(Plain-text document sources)
>>>>>

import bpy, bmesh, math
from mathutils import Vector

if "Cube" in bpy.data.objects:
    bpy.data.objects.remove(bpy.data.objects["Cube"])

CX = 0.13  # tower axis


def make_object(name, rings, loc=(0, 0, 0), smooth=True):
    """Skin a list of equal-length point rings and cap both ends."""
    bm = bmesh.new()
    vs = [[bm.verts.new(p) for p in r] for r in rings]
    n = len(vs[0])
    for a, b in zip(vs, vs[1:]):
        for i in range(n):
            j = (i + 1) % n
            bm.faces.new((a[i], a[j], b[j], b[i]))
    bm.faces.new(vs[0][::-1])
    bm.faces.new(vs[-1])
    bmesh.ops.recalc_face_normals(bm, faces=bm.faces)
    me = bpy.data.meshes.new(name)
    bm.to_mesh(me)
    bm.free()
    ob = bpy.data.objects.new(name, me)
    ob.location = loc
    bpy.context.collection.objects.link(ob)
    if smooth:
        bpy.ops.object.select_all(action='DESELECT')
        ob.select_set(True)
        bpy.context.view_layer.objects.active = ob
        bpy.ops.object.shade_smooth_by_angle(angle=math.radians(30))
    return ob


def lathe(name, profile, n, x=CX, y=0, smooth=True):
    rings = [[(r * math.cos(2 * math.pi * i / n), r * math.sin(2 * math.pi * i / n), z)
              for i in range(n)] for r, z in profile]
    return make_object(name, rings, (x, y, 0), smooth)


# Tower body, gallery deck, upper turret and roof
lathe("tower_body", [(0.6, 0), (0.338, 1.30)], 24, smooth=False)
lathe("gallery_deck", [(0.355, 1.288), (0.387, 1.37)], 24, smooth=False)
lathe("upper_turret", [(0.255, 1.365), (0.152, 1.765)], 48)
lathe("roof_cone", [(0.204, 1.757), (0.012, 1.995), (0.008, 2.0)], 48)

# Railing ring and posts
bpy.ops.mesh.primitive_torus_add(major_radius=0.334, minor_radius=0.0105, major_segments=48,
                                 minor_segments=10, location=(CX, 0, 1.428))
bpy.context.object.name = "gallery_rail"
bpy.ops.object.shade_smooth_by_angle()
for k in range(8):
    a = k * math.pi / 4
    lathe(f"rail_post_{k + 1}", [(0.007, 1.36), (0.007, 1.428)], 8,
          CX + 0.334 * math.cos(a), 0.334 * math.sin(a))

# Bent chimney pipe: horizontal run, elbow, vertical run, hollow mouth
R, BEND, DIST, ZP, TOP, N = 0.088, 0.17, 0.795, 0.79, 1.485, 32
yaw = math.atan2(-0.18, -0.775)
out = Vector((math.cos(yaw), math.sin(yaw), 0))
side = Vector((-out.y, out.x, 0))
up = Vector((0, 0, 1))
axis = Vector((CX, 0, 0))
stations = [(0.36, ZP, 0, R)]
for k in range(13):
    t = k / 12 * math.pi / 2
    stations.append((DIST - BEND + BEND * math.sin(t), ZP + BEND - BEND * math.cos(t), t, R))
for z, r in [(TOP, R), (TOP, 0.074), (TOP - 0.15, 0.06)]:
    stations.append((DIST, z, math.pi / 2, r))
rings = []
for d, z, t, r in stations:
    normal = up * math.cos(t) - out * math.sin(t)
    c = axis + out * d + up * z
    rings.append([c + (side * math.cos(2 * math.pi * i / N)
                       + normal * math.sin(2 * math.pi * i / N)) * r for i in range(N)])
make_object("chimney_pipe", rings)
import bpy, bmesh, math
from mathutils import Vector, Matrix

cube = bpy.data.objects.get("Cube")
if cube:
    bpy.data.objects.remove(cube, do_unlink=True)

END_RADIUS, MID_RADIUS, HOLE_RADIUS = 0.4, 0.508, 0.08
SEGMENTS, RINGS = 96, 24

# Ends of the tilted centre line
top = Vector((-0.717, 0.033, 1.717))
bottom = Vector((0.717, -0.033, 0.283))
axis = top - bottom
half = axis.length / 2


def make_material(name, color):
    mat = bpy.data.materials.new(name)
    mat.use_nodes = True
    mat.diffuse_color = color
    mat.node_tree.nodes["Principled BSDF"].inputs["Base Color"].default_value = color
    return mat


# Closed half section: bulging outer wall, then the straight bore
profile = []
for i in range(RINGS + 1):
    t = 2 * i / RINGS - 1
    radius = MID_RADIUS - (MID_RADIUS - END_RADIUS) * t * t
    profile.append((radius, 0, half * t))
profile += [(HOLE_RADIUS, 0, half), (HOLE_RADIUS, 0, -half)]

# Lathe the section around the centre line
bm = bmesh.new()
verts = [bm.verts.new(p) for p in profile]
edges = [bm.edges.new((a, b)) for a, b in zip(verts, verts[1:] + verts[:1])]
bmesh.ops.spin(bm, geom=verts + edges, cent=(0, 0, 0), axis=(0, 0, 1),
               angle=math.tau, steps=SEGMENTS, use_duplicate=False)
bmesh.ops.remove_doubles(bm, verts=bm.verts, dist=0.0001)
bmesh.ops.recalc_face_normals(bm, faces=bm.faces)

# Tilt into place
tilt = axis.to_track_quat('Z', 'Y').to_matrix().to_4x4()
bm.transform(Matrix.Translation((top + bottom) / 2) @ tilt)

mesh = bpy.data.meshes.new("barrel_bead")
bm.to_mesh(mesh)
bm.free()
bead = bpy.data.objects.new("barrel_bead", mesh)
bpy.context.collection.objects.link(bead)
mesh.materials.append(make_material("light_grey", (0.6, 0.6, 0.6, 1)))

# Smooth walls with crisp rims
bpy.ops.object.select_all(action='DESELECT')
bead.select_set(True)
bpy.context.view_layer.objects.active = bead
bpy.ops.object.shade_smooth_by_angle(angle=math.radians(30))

<<<<<

__How to complete this task__:
Every record above belongs in the answer, reproduced exactly.

__Solved problem__:
import bpy, bmesh, math
from mathutils import Vector

if "Cube" in bpy.data.objects:
    bpy.data.objects.remove(bpy.data.objects["Cube"])

CX = 0.13  # tower axis


def make_object(name, rings, loc=(0, 0, 0), smooth=True):
    """Skin a list of equal-length point rings and cap both ends."""
    bm = bmesh.new()
    vs = [[bm.verts.new(p) for p in r] for r in rings]
    n = len(vs[0])
    for a, b in zip(vs, vs[1:]):
        for i in range(n):
            j = (i + 1) % n
            bm.faces.new((a[i], a[j], b[j], b[i]))
    bm.faces.new(vs[0][::-1])
    bm.faces.new(vs[-1])
    bmesh.ops.recalc_face_normals(bm, faces=bm.faces)
    me = bpy.data.meshes.new(name)
    bm.to_mesh(me)
    bm.free()
    ob = bpy.data.objects.new(name, me)
    ob.location = loc
    bpy.context.collection.objects.link(ob)
    if smooth:
        bpy.ops.object.select_all(action='DESELECT')
        ob.select_set(True)
        bpy.context.view_layer.objects.active = ob
        bpy.ops.object.shade_smooth_by_angle(angle=math.radians(30))
    return ob


def lathe(name, profile, n, x=CX, y=0, smooth=True):
    rings = [[(r * math.cos(2 * math.pi * i / n), r * math.sin(2 * math.pi * i / n), z)
              for i in range(n)] for r, z in profile]
    return make_object(name, rings, (x, y, 0), smooth)


# Tower body, gallery deck, upper turret and roof
lathe("tower_body", [(0.6, 0), (0.338, 1.30)], 24, smooth=False)
lathe("gallery_deck", [(0.355, 1.288), (0.387, 1.37)], 24, smooth=False)
lathe("upper_turret", [(0.255, 1.365), (0.152, 1.765)], 48)
lathe("roof_cone", [(0.204, 1.757), (0.012, 1.995), (0.008, 2.0)], 48)

# Railing ring and posts
bpy.ops.mesh.primitive_torus_add(major_radius=0.334, minor_radius=0.0105, major_segments=48,
                                 minor_segments=10, location=(CX, 0, 1.428))
bpy.context.object.name = "gallery_rail"
bpy.ops.object.shade_smooth_by_angle()
for k in range(8):
    a = k * math.pi / 4
    lathe(f"rail_post_{k + 1}", [(0.007, 1.36), (0.007, 1.428)], 8,
          CX + 0.334 * math.cos(a), 0.334 * math.sin(a))

# Bent chimney pipe: horizontal run, elbow, vertical run, hollow mouth
R, BEND, DIST, ZP, TOP, N = 0.088, 0.17, 0.795, 0.79, 1.485, 32
yaw = math.atan2(-0.18, -0.775)
out = Vector((math.cos(yaw), math.sin(yaw), 0))
side = Vector((-out.y, out.x, 0))
up = Vector((0, 0, 1))
axis = Vector((CX, 0, 0))
stations = [(0.36, ZP, 0, R)]
for k in range(13):
    t = k / 12 * math.pi / 2
    stations.append((DIST - BEND + BEND * math.sin(t), ZP + BEND - BEND * math.cos(t), t, R))
for z, r in [(TOP, R), (TOP, 0.074), (TOP - 0.15, 0.06)]:
    stations.append((DIST, z, math.pi / 2, r))
rings = []
for d, z, t, r in stations:
    normal = up * math.cos(t) - out * math.sin(t)
    c = axis + out * d + up * z
    rings.append([c + (side * math.cos(2 * math.pi * i / N)
                       + normal * math.sin(2 * math.pi * i / N)) * r for i in range(N)])
make_object("chimney_pipe", rings)
import bpy, bmesh, math
from mathutils import Vector, Matrix

cube = bpy.data.objects.get("Cube")
if cube:
    bpy.data.objects.remove(cube, do_unlink=True)

END_RADIUS, MID_RADIUS, HOLE_RADIUS = 0.4, 0.508, 0.08
SEGMENTS, RINGS = 96, 24

# Ends of the tilted centre line
top = Vector((-0.717, 0.033, 1.717))
bottom = Vector((0.717, -0.033, 0.283))
axis = top - bottom
half = axis.length / 2


def make_material(name, color):
    mat = bpy.data.materials.new(name)
    mat.use_nodes = True
    mat.diffuse_color = color
    mat.node_tree.nodes["Principled BSDF"].inputs["Base Color"].default_value = color
    return mat


# Closed half section: bulging outer wall, then the straight bore
profile = []
for i in range(RINGS + 1):
    t = 2 * i / RINGS - 1
    radius = MID_RADIUS - (MID_RADIUS - END_RADIUS) * t * t
    profile.append((radius, 0, half * t))
profile += [(HOLE_RADIUS, 0, half), (HOLE_RADIUS, 0, -half)]

# Lathe the section around the centre line
bm = bmesh.new()
verts = [bm.verts.new(p) for p in profile]
edges = [bm.edges.new((a, b)) for a, b in zip(verts, verts[1:] + verts[:1])]
bmesh.ops.spin(bm, geom=verts + edges, cent=(0, 0, 0), axis=(0, 0, 1),
               angle=math.tau, steps=SEGMENTS, use_duplicate=False)
bmesh.ops.remove_doubles(bm, verts=bm.verts, dist=0.0001)
bmesh.ops.recalc_face_normals(bm, faces=bm.faces)

# Tilt into place
tilt = axis.to_track_quat('Z', 'Y').to_matrix().to_4x4()
bm.transform(Matrix.Translation((top + bottom) / 2) @ tilt)

mesh = bpy.data.meshes.new("barrel_bead")
bm.to_mesh(mesh)
bm.free()
bead = bpy.data.objects.new("barrel_bead", mesh)
bpy.context.collection.objects.link(bead)
mesh.materials.append(make_material("light_grey", (0.6, 0.6, 0.6, 1)))

# Smooth walls with crisp rims
bpy.ops.object.select_all(action='DESELECT')
bead.select_set(True)
bpy.context.view_layer.objects.active = bead
bpy.ops.object.shade_smooth_by_angle(angle=math.radians(30))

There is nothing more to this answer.